Van Gilse's early style is indebted to German late romanticism. After about 1920, however, it becomes more modernist. His opera Thijl (1940), often regarded as his masterpiece and arguably the most important opera in Dutch musical history, is one of his last works and a totally individual conception. An attempt by the German occupiers to destroy all of van Gilse's work was prevented by his collaborators.
Recently, interest in van Gilse has increased, helped by the publication of his autobiography (edited by Hans van Dijk) and a biography. The German label CPO has recorded his four completed symphonies, with plans under way to record the opera Thijl in the near future, all under the direction of conductor David Porcelijn.
Selected list of works
- Symphony No. 1 in F major (1900–01; recorded)
- Symphony No. 2 in E flat major (1902–1903; recorded)
- Symphony No. 3 in D minor, "Erhebung" for soprano and orchestra (1903; recorded)
- Symphony No. 4 in A major (1910–1915; recorded)
- Symphony No. 5 in D major (Fragment; 1922)
- Orchestral works:
- Concert Overture in C minor (1900; recorded)
- Variations on a St. Nicholas Song (1908)
- Three Dance Sketches for piano and small orchestra (1925–26)
- Prologus brevis (1928)
- Praeludium to "Der Kreis des Lebens" (1928)
- Small Waltz (1936)
- Treurmuziek bij den dood van Uilenspiegel, from the opera Thijl (1940; recorded)
- Andante con moto (date uncertain, after 1935)
- Works for voice(s) & orchestra:
- Frau Helga von Stavern, opera on a text by Van Gilse, in German (1911–13)
- Thijl, opera after Charles de Coster's novel The heroic, jolly and notorious acts of Uilenspiegel and Lamme Goedzak in Flanders Country and elsewhere, on a libretto by Hendrik Lindt (1940; recorded)
- Chamber Pieces:
- Nonet, for oboe, clarinet, bassoon, horn, 2 violins, viola, cello and double bass (1916)
- String Quartet, an unfinished string quartet (1922)
- Trio for flute, violin and viola (1927)
- Hans van Dijk (ed.), Memoires Jan van Gilse, 1917-1922. Walburg Press, 2003. 635 pp.

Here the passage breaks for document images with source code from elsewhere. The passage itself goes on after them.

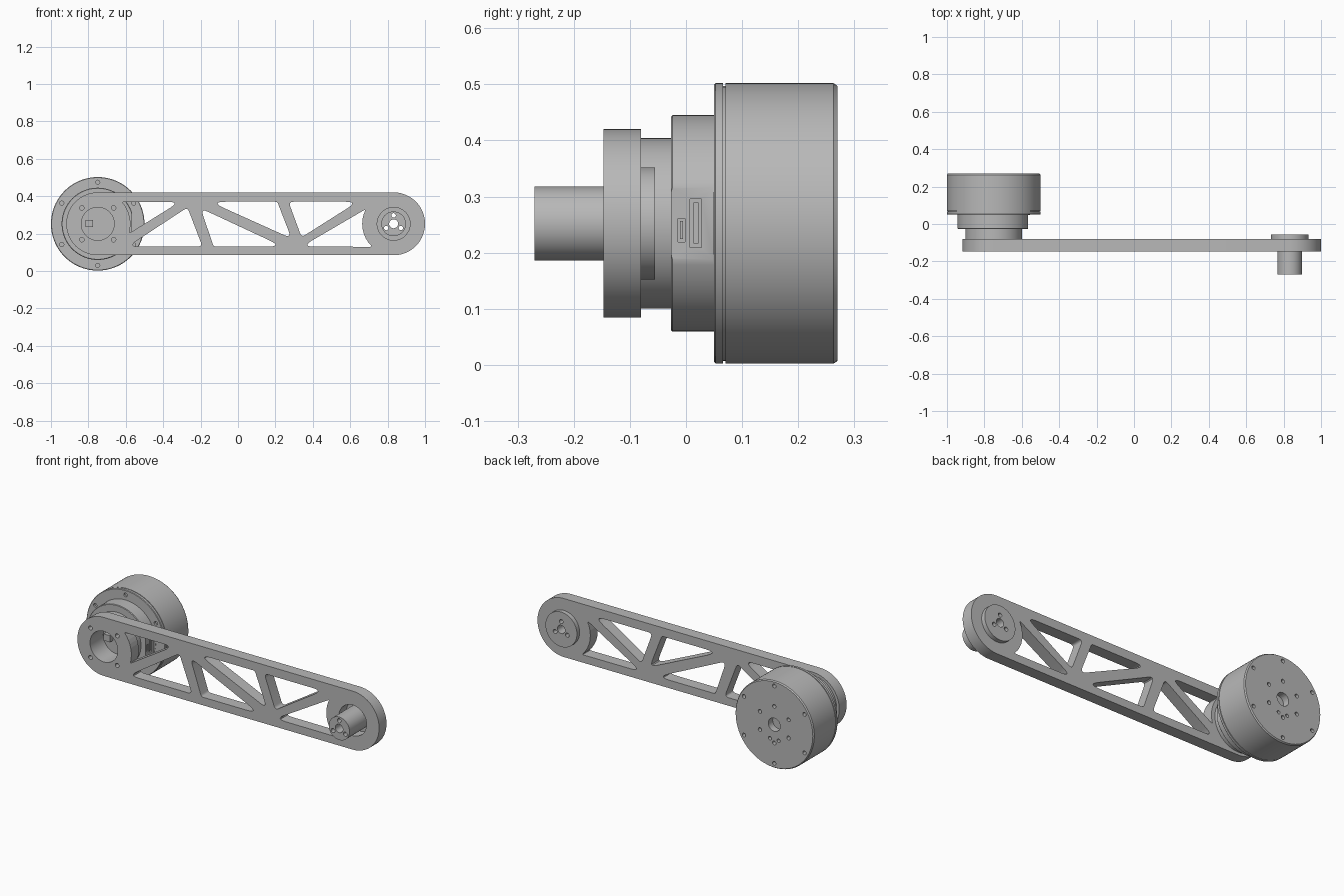
import bpy, bmesh
from math import sin, cos, tan, radians, pi
from mathutils import Vector, Matrix

cube = bpy.data.objects.get("Cube")
if cube:
    bpy.data.objects.remove(cube)

grey = bpy.data.materials.new("machined grey")
grey.use_nodes = True
grey.diffuse_color = (0.48, 0.48, 0.48, 1)
grey.node_tree.nodes["Principled BSDF"].inputs["Base Color"].default_value = grey.diffuse_color

MOTOR, HUB, Z = -0.75, 0.832, 0.252


def select(ob):
    bpy.ops.object.select_all(action='DESELECT')
    ob.select_set(True)
    bpy.context.view_layer.objects.active = ob


def from_bmesh(name, bm):
    bmesh.ops.remove_doubles(bm, verts=bm.verts, dist=1e-5)
    bmesh.ops.recalc_face_normals(bm, faces=bm.faces)
    me = bpy.data.meshes.new(name)
    bm.to_mesh(me)
    bm.free()
    me.materials.append(grey)
    ob = bpy.data.objects.new(name, me)
    bpy.context.collection.objects.link(ob)
    return ob


def smooth(ob):
    select(ob)
    bpy.ops.object.shade_smooth_by_angle(angle=radians(30))


def arc(cx, cz, r, a0, a1, n):
    """Points on an arc, angles in degrees."""
    step = radians(a1 - a0) / n
    return [(cx + r * cos(radians(a0) + i * step), cz + r * sin(radians(a0) + i * step))
            for i in range(n + 1)]


def circle(cx, cz, r, n=48):
    return arc(cx, cz, r, 0, 360, n)[:-1]


def ring(cx, cz, radius, r, count, start):
    """Small circles spaced evenly around a centre."""
    turns = [radians(start + 360 * i / count) for i in range(count)]
    return [circle(cx + radius * cos(a), cz + radius * sin(a), r, 16) for a in turns]


def rounded(points, r=0.018):
    """Polygon with filleted corners."""
    out, pts = [], [Vector(p) for p in points]
    for i, p in enumerate(pts):
        a, b = pts[i - 1] - p, pts[(i + 1) % len(pts)] - p
        d = min(r / max(tan(a.angle(b) / 2), 0.01), 0.45 * a.length, 0.45 * b.length)
        s, e = p + a.normalized() * d, p + b.normalized() * d
        for k in range(6):
            t = k / 5
            out.append(tuple(s * (1 - t) ** 2 + p * 2 * t * (1 - t) + e * t * t))
    return out


def plate(name, outlines, y0, y1):
    """Outline with holes, extruded along y."""
    cu = bpy.data.curves.new(name, 'CURVE')
    cu.dimensions, cu.fill_mode, cu.extrude = '2D', 'BOTH', (y1 - y0) / 2
    for pts in outlines:
        sp = cu.splines.new('POLY')
        sp.points.add(len(pts) - 1)
        for q, (x, z) in zip(sp.points, pts):
            q.co = (x, z, 0, 1)
        sp.use_cyclic_u = True
    ob = bpy.data.objects.new(name, cu)
    bpy.context.collection.objects.link(ob)
    select(ob)
    bpy.ops.object.convert(target='MESH')
    tmp = bpy.context.object
    bm = bmesh.new()
    bm.from_mesh(tmp.data)
    bpy.data.objects.remove(tmp)
    bm.transform(Matrix.Translation((0, (y0 + y1) / 2, 0)) @ Matrix.Rotation(pi / 2, 4, 'X'))
    ob = from_bmesh(name, bm)
    smooth(ob)
    return ob


def lathe(name, profile):
    """Spin (radius, y) points around the motor axis."""
    bm = bmesh.new()
    vs = [bm.verts.new((MOTOR + r, y, Z)) for r, y in profile]
    es = [bm.edges.new(p) for p in zip(vs, vs[1:])]
    bmesh.ops.spin(bm, geom=vs + es, cent=(MOTOR, 0, Z), axis=(0, 1, 0),
                   angle=2 * pi, steps=96, use_merge=False)
    return from_bmesh(name, bm)


def box(name, x0, x1, y0, y1, z0, z1):
    bm = bmesh.new()
    bmesh.ops.create_cube(bm, size=1)
    bm.transform(Matrix.Translation(((x0 + x1) / 2, (y0 + y1) / 2, (z0 + z1) / 2))
                 @ Matrix.Diagonal((x1 - x0, y1 - y0, z1 - z0, 1)))
    return from_bmesh(name, bm)


def cut(ob, cutters):
    select(ob)
    for c in cutters:
        c.hide_render = True
        m = ob.modifiers.new("cut", 'BOOLEAN')
        m.operation, m.solver, m.object = 'DIFFERENCE', 'EXACT', c
        bpy.ops.object.modifier_apply(modifier=m.name)
        bpy.data.objects.remove(c)
    smooth(ob)


# Truss arm: stadium outline, pockets, bores and screw holes
outline = arc(HUB, Z, 0.168, -90, 90, 48) + arc(MOTOR, Z, 0.168, 90, 270, 48)
pockets = [
    [(-0.31, 0.37)] + arc(MOTOR, Z, 0.175, 42, -17, 8),
    [(-0.59, 0.13), (-0.19, 0.13), (-0.27, 0.34)],
    [(-0.15, 0.37), (0.21, 0.37), (0.286, 0.174)],
    [(-0.2, 0.335), (-0.13, 0.13), (0.24, 0.13)],
    [(0.27, 0.37), (0.64, 0.37), (0.34, 0.18)],
    [(0.34, 0.13)] + arc(HUB, Z, 0.168, 227, 152, 8),
]
plate("truss_arm", [outline, circle(MOTOR, Z, 0.088), circle(HUB, Z, 0.088)]
      + ring(MOTOR, Z, 0.12, 0.012, 4, 45) + [rounded(p) for p in pockets], -0.147, -0.08)

# Output hub: post and rear flange sharing the bolt pattern
bolts = [circle(HUB, Z, 0.024, 24)] + ring(HUB, Z, 0.045, 0.012, 3, 90)
plate("hub_post", [circle(HUB, Z, 0.066)] + bolts, -0.27, -0.08)
plate("hub_flange", [circle(HUB, Z, 0.1, 64)] + bolts, -0.08, -0.055)

# Motor rotor: chamfered drum with a thin seam and drilled faces
rotor = lathe("motor_rotor", [(0, 0.05), (0.247, 0.05), (0.25, 0.053), (0.25, 0.066),
                              (0.245, 0.066), (0.245, 0.07), (0.25, 0.07), (0.25, 0.263),
                              (0.245, 0.27), (0, 0.27)])
rear_holes = (ring(MOTOR, Z, 0.222, 0.011, 6, 90) + ring(MOTOR, Z, 0.105, 0.011, 6, 90)
              + [circle(MOTOR + dx, Z - 0.085, 0.01, 16) for dx in (-0.028, 0.028)]
              + [circle(MOTOR, Z, 0.038, 32)])
cut(rotor, [plate("rear_holes", rear_holes, 0.23, 0.3),
            plate("front_holes", ring(MOTOR, Z, 0.222, 0.011, 6, 90), 0.03, 0.062)])

# Motor stator housing: flat with connector sockets on the side
housing = lathe("motor_housing", [(0, -0.027), (0.19, -0.027), (0.193, -0.024),
                                  (0.193, 0.05), (0, 0.05)])
FLAT = MOTOR + 0.182
cut(housing, [box("flat_cutter", FLAT, FLAT + 0.1, -0.1, 0.049, 0, 0.5),
              box("large_socket", FLAT - 0.03, FLAT + 0.1, 0.007, 0.028, 0.209, 0.296),
              box("small_socket", FLAT - 0.03, FLAT + 0.1, -0.014, -0.002, 0.219, 0.261)])
box("large_connector", FLAT - 0.032, FLAT - 0.005, 0.013, 0.022, 0.216, 0.289)
box("small_connector", FLAT - 0.032, FLAT - 0.005, -0.011, -0.005, 0.224, 0.256)

# Mounting neck: hollow ring with a small connector inside
plate("motor_neck", [circle(MOTOR, Z, 0.152, 96), circle(MOTOR, Z, 0.088)]
      + ring(MOTOR, Z, 0.12, 0.012, 4, 45), -0.08, -0.027)
box("inner_connector", -0.815, -0.775, -0.055, -0.027, 0.235, 0.273)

- Hans van Dijk, Jan van Gilse, strijder en idealist. Een bijdrage tot de kennis van de Nederlandse muziekgeschiedenis in de periode 1900 - 1944. Frits Knuf, 1988.